Tuesday, March 30, 2010

Virginia Loan Modifications – Economist Says Don’t Be Fooled by New Obama Plan

With all the excitement surrounding the new proposed help for underwater and unemployed homeowners, some leaders are saying “beware”. To give you an example, a new article has been released by Dean Baker, Economist and Co-Director of the Center for Economic and Policy Research, which concludes that the new Obama Loan Modification Plan will continue to fall short of what is necessary to help those in need and that it is really designed to benefit the big banks! As you read, you’ll see Dean Baker is basically saying that home prices will continue to fall, so doing a loan modification will basically leave up-side down homeowners in a position of paying too much money for an asset that will be worth even less in a year than it is today. Check out the article by clicking on the link below and call me if you have any questions: http://www.democracynow.org/2010/3/29/economist_dean_baker_banks_could_be

Call Jennifer Young at 703-400-6757 or email jennifer@jyhteam.com. Thanks for visiting!

Friday, March 26, 2010

Government Offers Incentives to Lenders to HELP Underwater Homeowners

After months of criticism that it hasn’t done enough to prevent foreclosures, the Obama administration is announcing a plan to reduce the amount some troubled borrowers owe on their home loans. The effort would allow people who owe more on their mortgages than their properties are worth get new loans backed by the Federal Housing Administration, a government agency that insures home loans against default.

This proposal would be funded by $14 billion from the administration’s existing $75 billion foreclosure-prevention program. In addition, the homeowner’s existing mortgage company can get incentives to lower the principal balances on underwater loans. The program also includes assistance to help unemployed homeowners keep paying their mortgages.

Here’s how it would work…Under the plan, lenders would grant three months forbearance to homeowners who are out of work, according to two administration officials. To help borrowers who have been hurt by falling home prices, the government also will require mortgage servicers to consider cutting a loan’s principal if it is up to 15% more than the home is worth, officials said. The principal would be reduced over three years as long as the borrower stays current on payments. In addition, servicers will get more incentives — double the amount the government now pays to lenders — if they reduce the unpaid balance of second loans.

The changes reflect a new attack by the Obama administration to address the foreclosure crisis, which at first was driven by subprime mortgages going delinquent, and now is being fueled by unemployment. The current program provides modified mortgages to homeowners who show proof of income. “The cost is going to depend on the participation rate. In terms of the cost to taxpayers, the cost of not doing something is greater than doing something,” says Scott Talbott, senior vice president for government affairs at the Financial Services Roundtable. “Up to now, there was no government program to help the unemployed, and that was the biggest problem.”
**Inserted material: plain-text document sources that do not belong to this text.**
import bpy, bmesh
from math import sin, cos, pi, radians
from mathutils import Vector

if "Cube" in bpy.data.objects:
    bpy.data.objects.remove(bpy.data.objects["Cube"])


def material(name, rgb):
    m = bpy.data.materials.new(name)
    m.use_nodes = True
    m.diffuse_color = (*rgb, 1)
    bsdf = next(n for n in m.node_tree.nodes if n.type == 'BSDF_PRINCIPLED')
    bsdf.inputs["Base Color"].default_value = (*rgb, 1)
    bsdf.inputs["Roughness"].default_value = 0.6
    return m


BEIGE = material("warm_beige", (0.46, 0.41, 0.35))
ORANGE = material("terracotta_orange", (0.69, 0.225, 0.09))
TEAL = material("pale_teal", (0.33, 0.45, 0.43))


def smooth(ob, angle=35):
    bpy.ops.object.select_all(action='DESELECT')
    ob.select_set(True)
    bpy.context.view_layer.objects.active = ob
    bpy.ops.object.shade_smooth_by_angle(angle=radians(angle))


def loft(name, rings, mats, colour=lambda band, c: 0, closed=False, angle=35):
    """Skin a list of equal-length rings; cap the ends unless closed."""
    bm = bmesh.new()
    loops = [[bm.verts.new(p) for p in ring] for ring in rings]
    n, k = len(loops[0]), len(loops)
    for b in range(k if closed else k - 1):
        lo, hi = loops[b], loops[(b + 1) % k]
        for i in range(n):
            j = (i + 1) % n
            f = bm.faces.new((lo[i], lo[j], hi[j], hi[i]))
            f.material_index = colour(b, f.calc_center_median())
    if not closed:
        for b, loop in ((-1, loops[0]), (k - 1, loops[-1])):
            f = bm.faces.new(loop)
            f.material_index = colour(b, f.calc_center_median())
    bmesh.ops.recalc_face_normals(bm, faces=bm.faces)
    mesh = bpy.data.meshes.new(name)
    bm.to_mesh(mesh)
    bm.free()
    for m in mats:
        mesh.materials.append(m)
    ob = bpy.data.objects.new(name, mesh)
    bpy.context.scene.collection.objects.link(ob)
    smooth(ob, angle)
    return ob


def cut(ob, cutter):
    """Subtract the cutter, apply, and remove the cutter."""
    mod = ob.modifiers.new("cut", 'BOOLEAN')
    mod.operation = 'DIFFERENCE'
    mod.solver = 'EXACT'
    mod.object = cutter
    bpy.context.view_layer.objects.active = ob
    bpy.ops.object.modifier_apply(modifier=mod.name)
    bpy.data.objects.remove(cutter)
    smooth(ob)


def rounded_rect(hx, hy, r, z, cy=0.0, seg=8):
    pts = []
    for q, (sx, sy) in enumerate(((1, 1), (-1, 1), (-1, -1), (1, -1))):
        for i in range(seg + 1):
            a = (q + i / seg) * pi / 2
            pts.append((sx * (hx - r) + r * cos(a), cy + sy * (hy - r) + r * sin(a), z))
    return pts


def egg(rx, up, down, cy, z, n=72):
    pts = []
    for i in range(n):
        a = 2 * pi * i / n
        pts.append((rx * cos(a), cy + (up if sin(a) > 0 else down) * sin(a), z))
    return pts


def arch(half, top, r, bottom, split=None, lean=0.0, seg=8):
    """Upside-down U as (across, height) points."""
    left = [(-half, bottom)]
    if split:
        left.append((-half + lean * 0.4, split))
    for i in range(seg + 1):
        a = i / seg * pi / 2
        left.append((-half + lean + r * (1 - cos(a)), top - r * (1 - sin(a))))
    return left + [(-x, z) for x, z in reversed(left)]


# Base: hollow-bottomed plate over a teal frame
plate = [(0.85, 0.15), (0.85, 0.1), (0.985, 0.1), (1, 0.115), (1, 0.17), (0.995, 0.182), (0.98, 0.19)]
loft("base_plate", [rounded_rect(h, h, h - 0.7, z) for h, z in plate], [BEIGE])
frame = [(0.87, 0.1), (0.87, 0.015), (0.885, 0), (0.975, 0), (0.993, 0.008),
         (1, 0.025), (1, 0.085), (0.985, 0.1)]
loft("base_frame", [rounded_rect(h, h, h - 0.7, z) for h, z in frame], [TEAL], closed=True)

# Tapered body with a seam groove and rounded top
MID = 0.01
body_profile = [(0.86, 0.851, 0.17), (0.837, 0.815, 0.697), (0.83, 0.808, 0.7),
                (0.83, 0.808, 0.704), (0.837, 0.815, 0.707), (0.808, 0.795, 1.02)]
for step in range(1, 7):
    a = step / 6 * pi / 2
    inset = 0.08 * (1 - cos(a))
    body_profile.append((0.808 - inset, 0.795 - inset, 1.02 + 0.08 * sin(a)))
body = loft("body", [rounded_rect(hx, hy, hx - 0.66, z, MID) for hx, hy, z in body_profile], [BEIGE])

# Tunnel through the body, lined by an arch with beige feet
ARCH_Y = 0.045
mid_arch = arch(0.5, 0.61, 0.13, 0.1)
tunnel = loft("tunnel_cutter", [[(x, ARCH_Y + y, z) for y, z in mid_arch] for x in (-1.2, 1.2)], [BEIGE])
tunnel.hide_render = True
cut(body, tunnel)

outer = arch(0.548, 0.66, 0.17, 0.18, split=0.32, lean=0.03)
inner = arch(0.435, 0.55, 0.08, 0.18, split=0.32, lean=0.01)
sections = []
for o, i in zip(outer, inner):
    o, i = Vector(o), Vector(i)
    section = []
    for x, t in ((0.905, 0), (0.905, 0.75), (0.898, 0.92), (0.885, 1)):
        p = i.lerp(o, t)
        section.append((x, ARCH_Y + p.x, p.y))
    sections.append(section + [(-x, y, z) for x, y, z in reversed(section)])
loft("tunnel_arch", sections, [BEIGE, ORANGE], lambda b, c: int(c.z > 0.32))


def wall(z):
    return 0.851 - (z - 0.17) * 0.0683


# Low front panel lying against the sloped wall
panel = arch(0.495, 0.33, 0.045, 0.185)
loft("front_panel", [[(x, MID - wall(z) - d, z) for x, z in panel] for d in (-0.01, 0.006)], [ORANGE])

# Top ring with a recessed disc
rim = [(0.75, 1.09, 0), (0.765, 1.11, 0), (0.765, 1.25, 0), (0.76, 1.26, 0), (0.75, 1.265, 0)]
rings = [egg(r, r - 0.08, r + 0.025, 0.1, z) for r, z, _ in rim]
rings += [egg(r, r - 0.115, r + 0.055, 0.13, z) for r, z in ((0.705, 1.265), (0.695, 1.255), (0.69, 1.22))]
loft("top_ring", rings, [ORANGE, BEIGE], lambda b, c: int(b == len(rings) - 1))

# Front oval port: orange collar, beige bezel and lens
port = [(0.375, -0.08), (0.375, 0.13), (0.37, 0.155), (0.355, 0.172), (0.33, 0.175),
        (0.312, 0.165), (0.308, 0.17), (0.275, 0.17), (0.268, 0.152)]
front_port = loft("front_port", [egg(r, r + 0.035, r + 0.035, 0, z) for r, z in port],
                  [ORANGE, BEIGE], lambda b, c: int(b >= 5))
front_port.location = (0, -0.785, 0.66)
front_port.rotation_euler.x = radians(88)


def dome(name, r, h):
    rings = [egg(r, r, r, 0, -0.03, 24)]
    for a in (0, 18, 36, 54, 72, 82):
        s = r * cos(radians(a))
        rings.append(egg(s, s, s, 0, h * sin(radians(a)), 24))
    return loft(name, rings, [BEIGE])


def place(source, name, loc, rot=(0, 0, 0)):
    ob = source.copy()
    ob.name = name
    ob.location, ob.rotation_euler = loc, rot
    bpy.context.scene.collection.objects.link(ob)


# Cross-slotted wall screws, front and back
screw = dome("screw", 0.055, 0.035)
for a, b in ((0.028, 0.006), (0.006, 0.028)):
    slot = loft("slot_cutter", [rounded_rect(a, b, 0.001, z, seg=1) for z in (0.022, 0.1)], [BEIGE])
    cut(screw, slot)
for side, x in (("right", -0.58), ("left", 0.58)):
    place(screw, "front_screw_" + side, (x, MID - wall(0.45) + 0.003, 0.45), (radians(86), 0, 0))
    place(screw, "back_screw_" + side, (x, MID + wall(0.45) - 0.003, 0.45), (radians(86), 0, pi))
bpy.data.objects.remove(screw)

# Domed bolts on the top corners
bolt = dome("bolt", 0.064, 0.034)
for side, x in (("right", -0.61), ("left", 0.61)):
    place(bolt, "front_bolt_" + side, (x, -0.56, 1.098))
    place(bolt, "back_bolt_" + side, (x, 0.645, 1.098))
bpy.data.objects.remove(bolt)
The current federal program, known as the Home Affordable Modification Program (HAMP), is aimed at helping up to 4 million Americans avoid foreclosure. So far, about 170,000 homeowners have been granted permanent modifications with lower monthly payments through the plan.

Also Thursday, the Treasury Department announced new measures that buy time for some borrowers to avoid losing their homes to foreclosure. Lenders soon will be unable to start foreclosures unless they’ve determined borrowers aren’t eligible for a modification.

Other changes announced Thursday will provide other protections for troubled homeowners. They include:

•Ensuring servicers intervene once two or more mortgage payments are missed and actively solicit borrowers for the federal program.

•Setting a 30-day deadline for lenders to decide applications for trial modifications.

•Requiring servicers to consider borrowers who file for bankruptcy-court protection for the HAMP program if the borrower, their lawyer or bankruptcy trustee make a request.

The four big holders of second mortgages —Citigroup, Bank of America , Wells Fargo and JPMorgan Chase — have now joined the government’s program to modify second mortgages. That program was delayed for months but with Citi on board, the major players in the industry are now participating.

Critics have complained that the Obama administration has done little until now to encourage banks to cut borrowers’ principal balances on their primary loans. Nearly one in every three homeowners with a mortgage are “under water” — they owe more than their property is worth — according to Moody’s Economy.com.

Tuesday, March 09, 2010

Manassas Short Sale Approval from Bank of America

Bank of America Short Sale Approval for Manassas, Virginia home. Home owner is upside down but will walk away from mortgage owing nothing to her lender! Call Jennifer Young today if you need help anywhere in Virginia…703-400-6757. Jennifer Young Homes closes, on average, 4-5 short sales per month!

Monday, March 08, 2010

Another Loudoun County Short Sale Approval from Wells Fargo

Home owner is upside down by $125,000 and will walk away from mortgage owing nothing to their lender! Call Jennifer Young today if you need help anywhere in Virginia…703-400-6757.